Etty Yaniv, On the Horizon, Charleston Heights Arts Center
by D.K. Sole
For three months, the Charleston Heights Arts Center Gallery has been holding (quietly, almost secretly) a marvellous landscape of glued-together photo fragments: drawings, watercolours, plastic sheets, scraps of cloth, plated and arranged in modules like the sides of a cruising starship. Etty Yaniv, the Brooklyn-based Israel-born artist behind the work, says in her artist statement that, “The multiple layers of repurposed materials reflect my preoccupation with ephemeral materials—recycled, torn, stacked, manipulated—alluding to obsolescence, ecology, and transience.”
Looking through the fragments I saw colours and shapes; suddenly I recognised a picture of Las Vegas itself, first a distant nighttime shot with the mountains rising behind the lights, then the flanks of the casinos, sliced into narrow rectangles by her knife or scissors. “Has she been here before?” I said to my companion. “Are these her own photos?” There was no proof they were hers. I could invent a narrative by assuming that they were (she visits Las Vegas, she meets someone, they invite her to make work for an exhibition; “All right,” she replies, returning to New York), but I was aware that the narrative was in my imagination. I was trying to solve a mystery: what was this artwork from Brooklyn doing here, when Yaniv had never exhibited in the city before, as far as I could discover?
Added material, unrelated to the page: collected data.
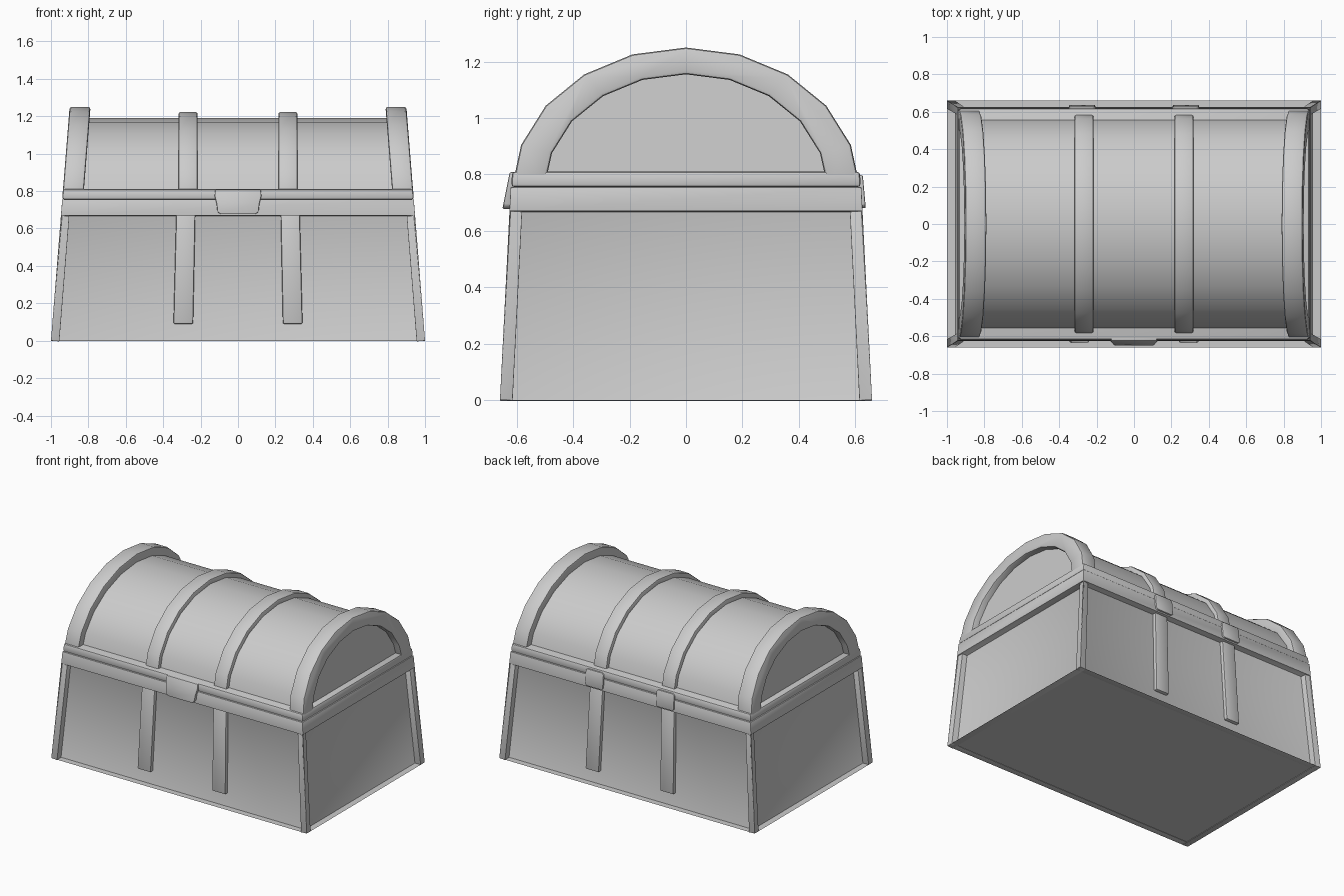
import bpy, bmesh
from math import sin, cos, pi, radians

if "Cube" in bpy.data.objects:
    bpy.data.objects.remove(bpy.data.objects["Cube"])

RIM_Z, RIM_TOP = 0.755, 0.81


def finish(name, bm, bevel=0.01):
    bmesh.ops.recalc_face_normals(bm, faces=bm.faces)
    if bevel:
        edges = [e for e in bm.edges if e.calc_face_angle(0) > 0.5]
        bmesh.ops.bevel(bm, geom=edges, offset=bevel, segments=2, profile=0.5,
                        affect='EDGES', clamp_overlap=True)
    me = bpy.data.meshes.new(name)
    bm.to_mesh(me)
    bm.free()
    ob = bpy.data.objects.new(name, me)
    bpy.context.collection.objects.link(ob)
    bpy.ops.object.select_all(action='DESELECT')
    ob.select_set(True)
    bpy.context.view_layer.objects.active = ob
    bpy.ops.object.shade_smooth_by_angle(angle=radians(30))
    return ob


def loft(name, ring_a, ring_b, bevel=0.01):
    """Solid between two matching outlines."""
    bm = bmesh.new()
    a = [bm.verts.new(p) for p in ring_a]
    b = [bm.verts.new(p) for p in ring_b]
    n = len(a)
    bm.faces.new(a)
    bm.faces.new(b[::-1])
    for i in range(n):
        j = (i + 1) % n
        bm.faces.new((a[i], b[i], b[j], a[j]))
    return finish(name, bm, bevel)


def rect(x, y, z):
    return [(-x, -y, z), (x, -y, z), (x, y, z), (-x, y, z)]


def half_ellipse(a, b):
    return [(-a * cos(pi * k / 10), max(0.75 + b * sin(pi * k / 10), 0.765))
            for k in range(11)]


def wall_y(z):
    return 0.66 - 0.038 * z / RIM_Z


def end_x(z):
    return 0.94 - 0.08 * (z - RIM_Z)


# tapered body with a recessed panel on each side
bm = bmesh.new()
lo = [bm.verts.new(p) for p in rect(1.0, 0.66, 0)]
hi = [bm.verts.new(p) for p in rect(0.94, 0.622, RIM_Z)]
bm.faces.new(lo[::-1])
bm.faces.new(hi)
sides = [bm.faces.new((lo[i], lo[(i + 1) % 4], hi[(i + 1) % 4], hi[i]))
         for i in range(4)]
bmesh.ops.inset_individual(bm, faces=sides, thickness=0.107)
for f in sides:
    for v in f.verts:
        if v.co.z > 0.4:
            t = 0.67 - v.co.z
            v.co.z += t
            if abs(f.normal.x) > 0.5:
                v.co.x *= 1 - 0.08 * t / 0.94
            else:
                v.co.y *= 1 - 0.05 * t / 0.62
bmesh.ops.inset_individual(bm, faces=sides, thickness=0, depth=-0.045)
finish("chest_body", bm, 0.008)

# lid rim
loft("lid_rim", rect(0.94, 0.62, RIM_Z), rect(0.936, 0.617, RIM_TOP), 0.012)

# barrel lid with slanted ends
barrel = half_ellipse(0.565, 0.44)
loft("lid_barrel", [(-end_x(z) + 0.045, y, z) for y, z in barrel],
     [(end_x(z) - 0.045, y, z) for y, z in barrel], 0)

# thick arches at both ends of the lid
arch = half_ellipse(0.615, 0.5) + half_ellipse(0.5, 0.405)[::-1]
for s, side in ((-1, "left"), (1, "right")):
    loft("lid_arch_" + side, [(s * end_x(z), y, z) for y, z in arch],
         [(s * (end_x(z) - 0.112), y, z) for y, z in arch], 0.012)

# narrow lid bands and body straps
band = half_ellipse(0.592, 0.472) + half_ellipse(0.53, 0.41)[::-1]
for s, side in ((-1, "left"), (1, "right")):
    loft("lid_band_" + side, [(s * 0.216, y, z) for y, z in band],
         [(s * 0.318, y, z) for y, z in band], 0.01)
    for d, face in ((-1, "front"), (1, "back")):
        outline = [(0.24, 0.09), (0.345, 0.09), (0.33, 0.69), (0.228, 0.69)]
        rings = [[(s * x, d * (wall_y(z) - off), z) for x, z in outline]
                 for off in (0.02, 0.06)]
        loft(f"{face}_strap_{side}", *rings, 0.008)

# front latch, flaring outwards at the bottom
half = [(0.095, 0.677), (0.11, 0.69), (0.115, 0.735), (0.125, 0.775), (0.122, 0.808)]
outline = half + [(-x, z) for x, z in half[::-1]]
loft("latch", [(x, -0.625 - (0.81 - z) * 0.2, z) for x, z in outline],
     [(x, -0.592 - (0.81 - z) * 0.2, z) for x, z in outline], 0.006)

# two back hinges
half = [(0.058, 0.68), (0.07, 0.692), (0.07, 0.785), (0.058, 0.797)]
outline = half + [(-x, z) for x, z in half[::-1]]
for s, side in ((-1, "left"), (1, "right")):
    loft("hinge_" + side,
         [(s * 0.277 + x, 0.627 + (0.8 - z) * 0.09, z) for x, z in outline],
         [(s * 0.277 + x, 0.6, z) for x, z in outline], 0.005)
She didn’t even show on this side of the country.
The answer must have been straightforward. All I had to do was find the right person to ask. Email the artist, you say. The spots on some of her cloth scraps reminded me of the red polka dots I had seen on Robert Rauschenberg’s ¼ Mile last time I was in Los Angeles. The red dots are evenly spaced, a sort of joke from Rauschenberg who evenly spaced nothing, though even spacing must have appealed to him because he used polka-dotted cloth in his earlier Combines as well. And even without symmetrical dot-gaps, his objects maintain their dottish individuality. This thing in a 1963 Untitled is obviously a photograph of John F. Kennedy, and this other thing in a 1954 Untitled needs to be so unmistakably a chicken that it has its own staging box where it can show itself off. (What does anybody besides Rauschenberg actually do with a stuffed chicken?) Hannah Hoch, making her photomontages a century ago, tilted the cut-outs to suggest chaos, nonetheless her fragments preserve themselves as an eye, a wheel, a horse, and so on.
Yaniv, on the other hand, likes to confound her things together, preventing you from identifying pictures until you’re quite close to them, toying with the idea of a formless form, or a form that has to be individually generated by the seeking motion of the person in the room, though there is the larger, spaceship form that anyone can see from ten feet away, so maybe not.
Still, you are struck by the idea that there was once a public habit of larger clarity. Now that style of clarity has changed, there is an acceptance of pixels, we are no longer astonished by molecules.
The larger shapes themselves are island-like as well as machine-like, somehow biological, a coral growth. The glue makes the cut-ups buckle as if the starship has been in a war, but they hold together and billow off the walls, roped back with black nails. Coming closer to some of the photos you see tiny, familiar holes, as if these inset pictures were once upon a time tacked up in the artist’s studio with something thinner than the nails: maybe a set of pushpins. Look here, those little pushpin holes are multiplied in one of the corners that is no longer a corner. Maybe the originals were repinned a number of times on different parts of that room in New York. Here is another narrative, the artist in her studio, sticking a pin through the corner fragment we can see in front of us, looking at the whole picture for days or even months, taking it down, making a decision, then slicing it up. It is a real thing.
Pixelated, mixed together, On the Horizon is not a riddle to be decoded, like a Rauschenberg, nor is it a satirical report, like a Hoch. If this is a picture of the past – of things that have become obsolete, that need to be recycled, or that have transiently passed, as Yaniv’s artist statement suggests -- then the past’s parts do not connect in a mathematical space but in an intuitive area of colour and shape. “The past,” this work suggests, “is a compound sensation of its own presence.”
On the Horizon is at the Charleston Heights Arts Center at 800 Brush Street, Las Vegas, NV 89107 through January 5, 2019. Visit their website for gallery hours.
Etty Yaniv works on her art, art writing and curatorial projects in Brooklyn. She holds BA in Psychology and English Literature from Tel Aviv University, BFA from Parsons School of Design, and MFA from SUNY Purchase. In her installation work She is integrating mediums such as drawing, photography and painting to form three dimensional immersive environments. She publishes the blog ART SPIEL.
Australian artist D.K. Sole lives in Las Vegas, Nevada, and works at the UNLV Marjorie Barrick Museum of Art where she is in charge of Research and Educational Engagement. She has exhibited in Las Vegas and Denver, Colorado.
All images courtesy D.K. Sole.